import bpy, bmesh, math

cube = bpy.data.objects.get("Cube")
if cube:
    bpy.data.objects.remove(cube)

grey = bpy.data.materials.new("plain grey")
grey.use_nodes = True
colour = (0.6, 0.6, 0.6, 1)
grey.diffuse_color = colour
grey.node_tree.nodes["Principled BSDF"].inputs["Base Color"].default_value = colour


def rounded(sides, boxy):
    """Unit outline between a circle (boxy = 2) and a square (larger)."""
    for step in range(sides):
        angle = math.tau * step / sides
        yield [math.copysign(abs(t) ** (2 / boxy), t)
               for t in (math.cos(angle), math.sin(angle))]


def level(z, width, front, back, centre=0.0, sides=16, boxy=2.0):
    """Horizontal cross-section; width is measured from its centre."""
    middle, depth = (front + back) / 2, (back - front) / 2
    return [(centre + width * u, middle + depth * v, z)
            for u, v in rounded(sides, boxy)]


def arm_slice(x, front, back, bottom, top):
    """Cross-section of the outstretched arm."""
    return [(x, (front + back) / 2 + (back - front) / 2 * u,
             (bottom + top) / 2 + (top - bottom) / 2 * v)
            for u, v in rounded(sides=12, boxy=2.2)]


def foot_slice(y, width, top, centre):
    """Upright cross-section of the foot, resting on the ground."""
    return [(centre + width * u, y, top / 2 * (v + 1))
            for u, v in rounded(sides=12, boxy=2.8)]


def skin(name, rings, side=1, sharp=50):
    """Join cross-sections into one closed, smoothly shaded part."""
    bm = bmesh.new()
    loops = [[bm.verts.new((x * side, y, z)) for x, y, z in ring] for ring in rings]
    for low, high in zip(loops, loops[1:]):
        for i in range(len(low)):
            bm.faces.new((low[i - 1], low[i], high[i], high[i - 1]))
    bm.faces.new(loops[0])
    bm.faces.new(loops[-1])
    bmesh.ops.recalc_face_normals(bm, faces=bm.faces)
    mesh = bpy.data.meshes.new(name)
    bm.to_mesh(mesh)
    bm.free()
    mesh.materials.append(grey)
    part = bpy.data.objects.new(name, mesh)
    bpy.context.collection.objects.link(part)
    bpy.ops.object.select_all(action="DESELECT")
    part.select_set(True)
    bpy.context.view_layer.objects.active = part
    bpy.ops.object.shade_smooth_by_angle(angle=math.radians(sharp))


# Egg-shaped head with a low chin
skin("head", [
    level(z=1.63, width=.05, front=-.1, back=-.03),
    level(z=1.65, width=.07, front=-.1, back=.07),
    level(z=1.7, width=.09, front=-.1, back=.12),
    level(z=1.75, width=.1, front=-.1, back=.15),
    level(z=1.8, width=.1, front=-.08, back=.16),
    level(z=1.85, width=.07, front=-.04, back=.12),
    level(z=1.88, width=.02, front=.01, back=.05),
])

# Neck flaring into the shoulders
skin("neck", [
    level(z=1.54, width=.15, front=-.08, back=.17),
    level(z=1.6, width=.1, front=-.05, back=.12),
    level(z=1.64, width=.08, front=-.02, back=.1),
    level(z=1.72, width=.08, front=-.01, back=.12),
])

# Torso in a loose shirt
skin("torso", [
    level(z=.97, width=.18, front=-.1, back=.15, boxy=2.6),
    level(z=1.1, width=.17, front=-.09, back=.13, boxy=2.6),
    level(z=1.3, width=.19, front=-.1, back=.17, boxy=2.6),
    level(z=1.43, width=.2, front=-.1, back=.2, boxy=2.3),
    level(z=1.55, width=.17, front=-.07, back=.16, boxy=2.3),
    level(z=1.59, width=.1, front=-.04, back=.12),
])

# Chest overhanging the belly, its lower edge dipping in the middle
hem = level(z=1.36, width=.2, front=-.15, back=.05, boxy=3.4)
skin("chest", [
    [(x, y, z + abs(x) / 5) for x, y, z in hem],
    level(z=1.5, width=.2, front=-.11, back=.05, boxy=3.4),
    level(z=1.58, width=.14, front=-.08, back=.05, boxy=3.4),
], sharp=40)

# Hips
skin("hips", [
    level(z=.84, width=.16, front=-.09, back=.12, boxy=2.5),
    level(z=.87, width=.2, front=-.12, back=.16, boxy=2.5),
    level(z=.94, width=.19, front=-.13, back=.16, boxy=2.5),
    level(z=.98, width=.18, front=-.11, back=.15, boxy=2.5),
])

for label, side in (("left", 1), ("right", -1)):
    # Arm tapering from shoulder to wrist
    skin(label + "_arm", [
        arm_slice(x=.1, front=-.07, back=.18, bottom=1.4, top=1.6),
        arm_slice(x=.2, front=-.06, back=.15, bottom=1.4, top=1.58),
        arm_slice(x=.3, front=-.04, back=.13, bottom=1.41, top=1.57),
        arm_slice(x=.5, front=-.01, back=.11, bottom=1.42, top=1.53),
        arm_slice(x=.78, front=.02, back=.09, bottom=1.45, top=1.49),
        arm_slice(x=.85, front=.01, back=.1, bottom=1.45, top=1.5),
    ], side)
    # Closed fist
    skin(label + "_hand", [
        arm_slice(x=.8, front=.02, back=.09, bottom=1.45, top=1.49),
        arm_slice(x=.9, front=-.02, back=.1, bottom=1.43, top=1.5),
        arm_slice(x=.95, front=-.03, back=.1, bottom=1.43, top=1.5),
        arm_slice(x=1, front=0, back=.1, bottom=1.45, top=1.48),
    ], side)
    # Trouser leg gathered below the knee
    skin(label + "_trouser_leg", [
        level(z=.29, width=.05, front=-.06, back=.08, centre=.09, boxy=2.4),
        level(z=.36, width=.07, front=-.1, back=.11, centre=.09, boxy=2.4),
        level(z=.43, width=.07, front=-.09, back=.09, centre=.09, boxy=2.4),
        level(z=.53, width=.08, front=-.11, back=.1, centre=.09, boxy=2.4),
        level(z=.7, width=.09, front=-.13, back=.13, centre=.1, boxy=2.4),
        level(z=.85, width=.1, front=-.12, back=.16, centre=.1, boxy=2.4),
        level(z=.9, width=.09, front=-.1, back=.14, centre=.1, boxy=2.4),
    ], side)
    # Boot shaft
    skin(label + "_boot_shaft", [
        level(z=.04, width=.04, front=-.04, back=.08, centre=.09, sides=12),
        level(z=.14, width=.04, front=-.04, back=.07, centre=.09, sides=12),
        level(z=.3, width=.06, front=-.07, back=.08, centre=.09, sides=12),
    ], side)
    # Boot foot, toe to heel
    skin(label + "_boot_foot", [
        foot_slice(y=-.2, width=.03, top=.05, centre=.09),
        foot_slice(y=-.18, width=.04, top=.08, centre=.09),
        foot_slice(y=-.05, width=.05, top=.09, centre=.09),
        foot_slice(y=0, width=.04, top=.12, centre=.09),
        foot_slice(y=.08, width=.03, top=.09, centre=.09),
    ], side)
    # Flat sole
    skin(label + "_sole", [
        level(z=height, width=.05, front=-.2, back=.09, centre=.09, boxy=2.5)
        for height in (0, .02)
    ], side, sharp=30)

################

• [DESCRIPTION OF THE TASK]
Search the data for the string "label" and say how many lines include it, giving only the number.

• [EXPECTED ANSWER]
7